Task ▸
Pick out the lines below that include the string "return".

___ Input ___

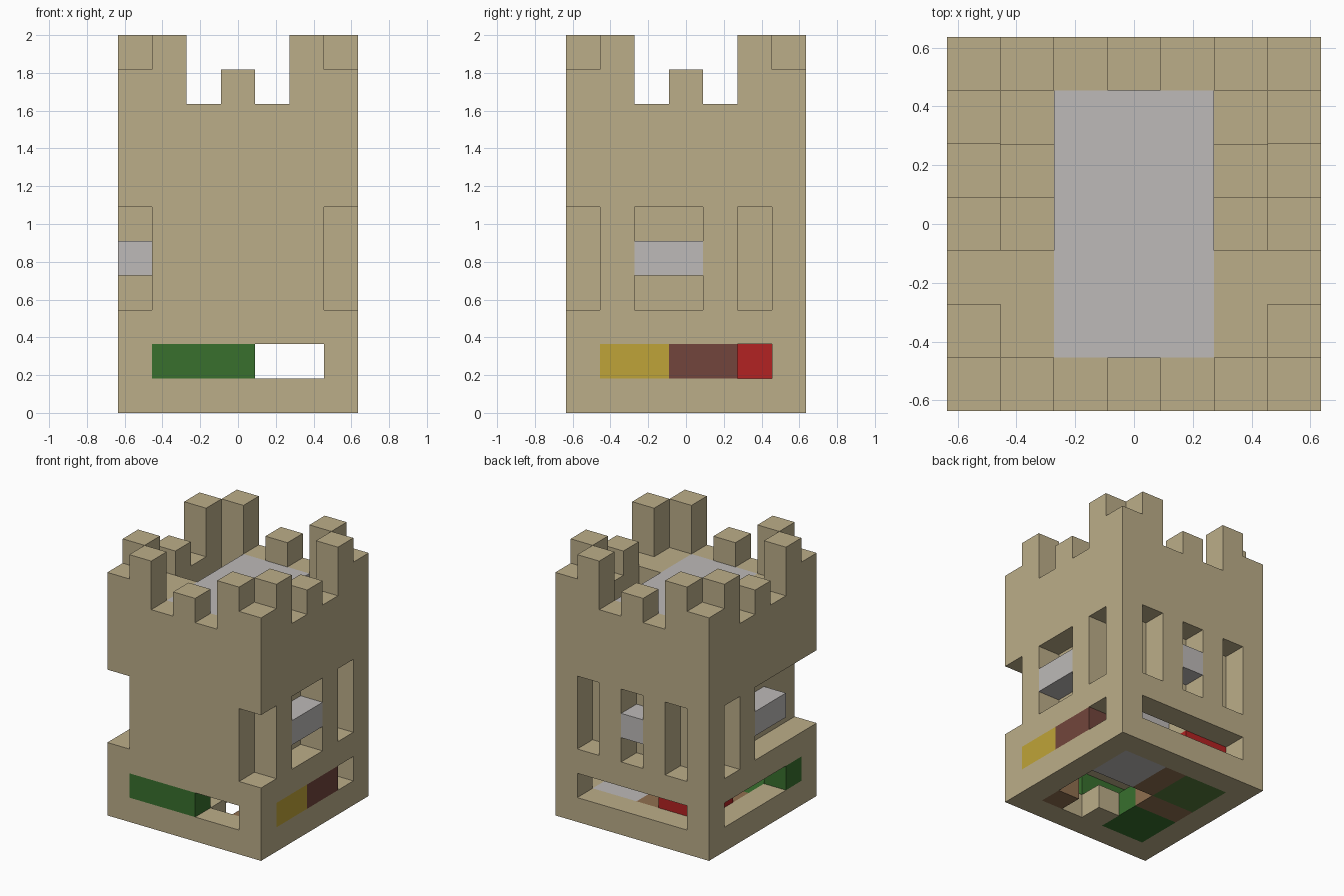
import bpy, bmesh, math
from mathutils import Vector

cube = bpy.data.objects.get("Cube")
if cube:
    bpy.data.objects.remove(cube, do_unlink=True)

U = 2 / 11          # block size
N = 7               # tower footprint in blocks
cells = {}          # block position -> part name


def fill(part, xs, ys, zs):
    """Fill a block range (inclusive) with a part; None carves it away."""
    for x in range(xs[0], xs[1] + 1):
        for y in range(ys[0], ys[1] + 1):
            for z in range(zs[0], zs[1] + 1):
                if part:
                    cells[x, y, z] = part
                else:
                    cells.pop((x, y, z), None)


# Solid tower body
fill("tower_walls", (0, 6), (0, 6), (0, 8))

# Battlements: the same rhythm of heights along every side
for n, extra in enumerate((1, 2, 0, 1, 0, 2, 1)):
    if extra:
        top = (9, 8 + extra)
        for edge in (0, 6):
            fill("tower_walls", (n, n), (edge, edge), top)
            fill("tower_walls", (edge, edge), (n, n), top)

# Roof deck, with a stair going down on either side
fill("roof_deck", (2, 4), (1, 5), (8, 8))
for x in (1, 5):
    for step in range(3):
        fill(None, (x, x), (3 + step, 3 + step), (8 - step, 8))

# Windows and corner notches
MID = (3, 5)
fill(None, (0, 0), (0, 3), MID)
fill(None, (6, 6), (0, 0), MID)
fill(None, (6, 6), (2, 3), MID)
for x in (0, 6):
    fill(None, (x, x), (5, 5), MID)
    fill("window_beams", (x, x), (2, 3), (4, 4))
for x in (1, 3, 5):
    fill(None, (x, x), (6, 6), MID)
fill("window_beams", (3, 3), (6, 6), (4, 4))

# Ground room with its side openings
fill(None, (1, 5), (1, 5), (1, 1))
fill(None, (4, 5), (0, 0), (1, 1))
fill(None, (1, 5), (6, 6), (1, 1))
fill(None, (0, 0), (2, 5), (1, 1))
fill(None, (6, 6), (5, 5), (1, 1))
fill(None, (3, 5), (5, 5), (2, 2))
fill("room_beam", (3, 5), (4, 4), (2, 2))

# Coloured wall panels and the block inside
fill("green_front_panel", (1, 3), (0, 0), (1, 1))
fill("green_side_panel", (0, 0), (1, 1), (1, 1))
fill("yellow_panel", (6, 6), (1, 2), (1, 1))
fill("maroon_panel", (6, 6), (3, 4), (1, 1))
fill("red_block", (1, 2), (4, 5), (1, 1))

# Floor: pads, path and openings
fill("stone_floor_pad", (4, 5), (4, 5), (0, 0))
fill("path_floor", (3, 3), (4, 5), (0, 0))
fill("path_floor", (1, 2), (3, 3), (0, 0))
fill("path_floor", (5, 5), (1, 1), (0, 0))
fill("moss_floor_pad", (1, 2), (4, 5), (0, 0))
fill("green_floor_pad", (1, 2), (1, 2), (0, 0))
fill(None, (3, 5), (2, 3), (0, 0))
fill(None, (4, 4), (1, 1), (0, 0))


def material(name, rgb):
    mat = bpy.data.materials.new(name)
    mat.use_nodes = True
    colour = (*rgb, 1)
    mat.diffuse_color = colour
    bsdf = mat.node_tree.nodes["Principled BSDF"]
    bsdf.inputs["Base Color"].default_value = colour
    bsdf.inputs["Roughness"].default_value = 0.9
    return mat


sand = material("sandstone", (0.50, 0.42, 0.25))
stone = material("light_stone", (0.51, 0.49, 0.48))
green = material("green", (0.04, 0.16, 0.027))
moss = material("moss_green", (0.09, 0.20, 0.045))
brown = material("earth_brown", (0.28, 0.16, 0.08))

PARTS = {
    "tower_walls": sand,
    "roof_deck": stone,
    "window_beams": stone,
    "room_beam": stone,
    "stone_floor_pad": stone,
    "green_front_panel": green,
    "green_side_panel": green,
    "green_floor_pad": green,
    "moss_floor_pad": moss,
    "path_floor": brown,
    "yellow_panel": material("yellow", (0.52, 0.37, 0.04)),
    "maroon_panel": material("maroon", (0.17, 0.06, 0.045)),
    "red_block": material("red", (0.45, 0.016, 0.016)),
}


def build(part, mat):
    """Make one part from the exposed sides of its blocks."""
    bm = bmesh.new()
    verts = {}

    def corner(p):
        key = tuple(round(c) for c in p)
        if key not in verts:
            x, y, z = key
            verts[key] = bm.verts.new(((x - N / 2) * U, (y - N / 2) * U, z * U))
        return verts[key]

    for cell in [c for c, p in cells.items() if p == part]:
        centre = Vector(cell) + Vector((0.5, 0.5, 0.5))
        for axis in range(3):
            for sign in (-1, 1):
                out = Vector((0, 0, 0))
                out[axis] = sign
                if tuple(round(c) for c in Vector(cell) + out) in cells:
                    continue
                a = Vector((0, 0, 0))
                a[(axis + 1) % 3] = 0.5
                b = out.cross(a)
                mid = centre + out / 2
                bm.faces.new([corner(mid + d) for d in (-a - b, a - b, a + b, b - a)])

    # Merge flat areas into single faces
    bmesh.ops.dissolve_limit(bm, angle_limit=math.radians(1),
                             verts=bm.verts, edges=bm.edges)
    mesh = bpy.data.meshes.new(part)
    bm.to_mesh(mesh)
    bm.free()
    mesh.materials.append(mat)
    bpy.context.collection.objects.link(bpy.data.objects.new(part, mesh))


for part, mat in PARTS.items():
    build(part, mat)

___
___ Input ___

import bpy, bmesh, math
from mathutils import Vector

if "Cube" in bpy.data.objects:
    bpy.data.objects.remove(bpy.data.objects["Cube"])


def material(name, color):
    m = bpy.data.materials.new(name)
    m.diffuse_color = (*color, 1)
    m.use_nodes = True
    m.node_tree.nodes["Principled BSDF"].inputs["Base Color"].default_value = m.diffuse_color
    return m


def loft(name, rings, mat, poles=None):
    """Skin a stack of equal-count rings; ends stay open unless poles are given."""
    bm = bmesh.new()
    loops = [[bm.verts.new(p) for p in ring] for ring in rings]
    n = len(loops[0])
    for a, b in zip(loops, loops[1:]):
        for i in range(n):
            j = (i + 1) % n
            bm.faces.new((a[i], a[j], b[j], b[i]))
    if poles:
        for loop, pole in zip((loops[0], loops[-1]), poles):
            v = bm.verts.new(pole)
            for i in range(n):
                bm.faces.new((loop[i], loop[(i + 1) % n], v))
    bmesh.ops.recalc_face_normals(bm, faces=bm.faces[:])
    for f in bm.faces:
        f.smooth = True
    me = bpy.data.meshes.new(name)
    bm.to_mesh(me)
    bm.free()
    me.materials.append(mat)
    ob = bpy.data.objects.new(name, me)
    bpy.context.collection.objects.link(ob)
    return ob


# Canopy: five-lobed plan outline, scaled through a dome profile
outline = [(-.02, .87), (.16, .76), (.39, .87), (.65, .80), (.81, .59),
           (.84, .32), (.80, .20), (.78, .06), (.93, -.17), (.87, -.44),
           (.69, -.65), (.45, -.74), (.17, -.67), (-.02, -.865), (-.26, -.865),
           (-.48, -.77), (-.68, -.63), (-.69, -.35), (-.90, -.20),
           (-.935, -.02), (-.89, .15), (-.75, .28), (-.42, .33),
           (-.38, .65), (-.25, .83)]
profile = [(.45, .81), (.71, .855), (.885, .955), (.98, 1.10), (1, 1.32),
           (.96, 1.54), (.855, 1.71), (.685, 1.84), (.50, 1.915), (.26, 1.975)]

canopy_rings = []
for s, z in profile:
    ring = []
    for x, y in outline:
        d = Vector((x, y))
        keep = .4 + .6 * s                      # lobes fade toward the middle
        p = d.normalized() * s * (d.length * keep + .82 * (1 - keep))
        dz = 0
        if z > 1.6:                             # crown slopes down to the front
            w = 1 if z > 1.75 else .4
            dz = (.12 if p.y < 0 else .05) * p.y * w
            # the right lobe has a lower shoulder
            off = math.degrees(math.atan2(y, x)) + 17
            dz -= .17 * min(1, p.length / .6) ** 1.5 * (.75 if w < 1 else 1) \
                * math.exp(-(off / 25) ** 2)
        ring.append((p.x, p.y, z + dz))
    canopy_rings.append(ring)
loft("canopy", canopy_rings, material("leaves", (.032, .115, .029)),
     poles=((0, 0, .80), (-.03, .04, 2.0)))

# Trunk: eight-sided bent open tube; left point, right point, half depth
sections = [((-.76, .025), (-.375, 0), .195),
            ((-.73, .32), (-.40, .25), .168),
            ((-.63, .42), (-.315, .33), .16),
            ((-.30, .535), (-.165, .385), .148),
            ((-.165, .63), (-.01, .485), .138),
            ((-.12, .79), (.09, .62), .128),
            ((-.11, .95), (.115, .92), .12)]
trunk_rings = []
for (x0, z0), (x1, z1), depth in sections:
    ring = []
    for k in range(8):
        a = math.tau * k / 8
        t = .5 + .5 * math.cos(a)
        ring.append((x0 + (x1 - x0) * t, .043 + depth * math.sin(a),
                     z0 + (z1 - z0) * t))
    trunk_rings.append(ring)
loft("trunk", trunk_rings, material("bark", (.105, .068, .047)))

___

Completed task ▸
    return mat
        return verts[key]
    return m
    return ob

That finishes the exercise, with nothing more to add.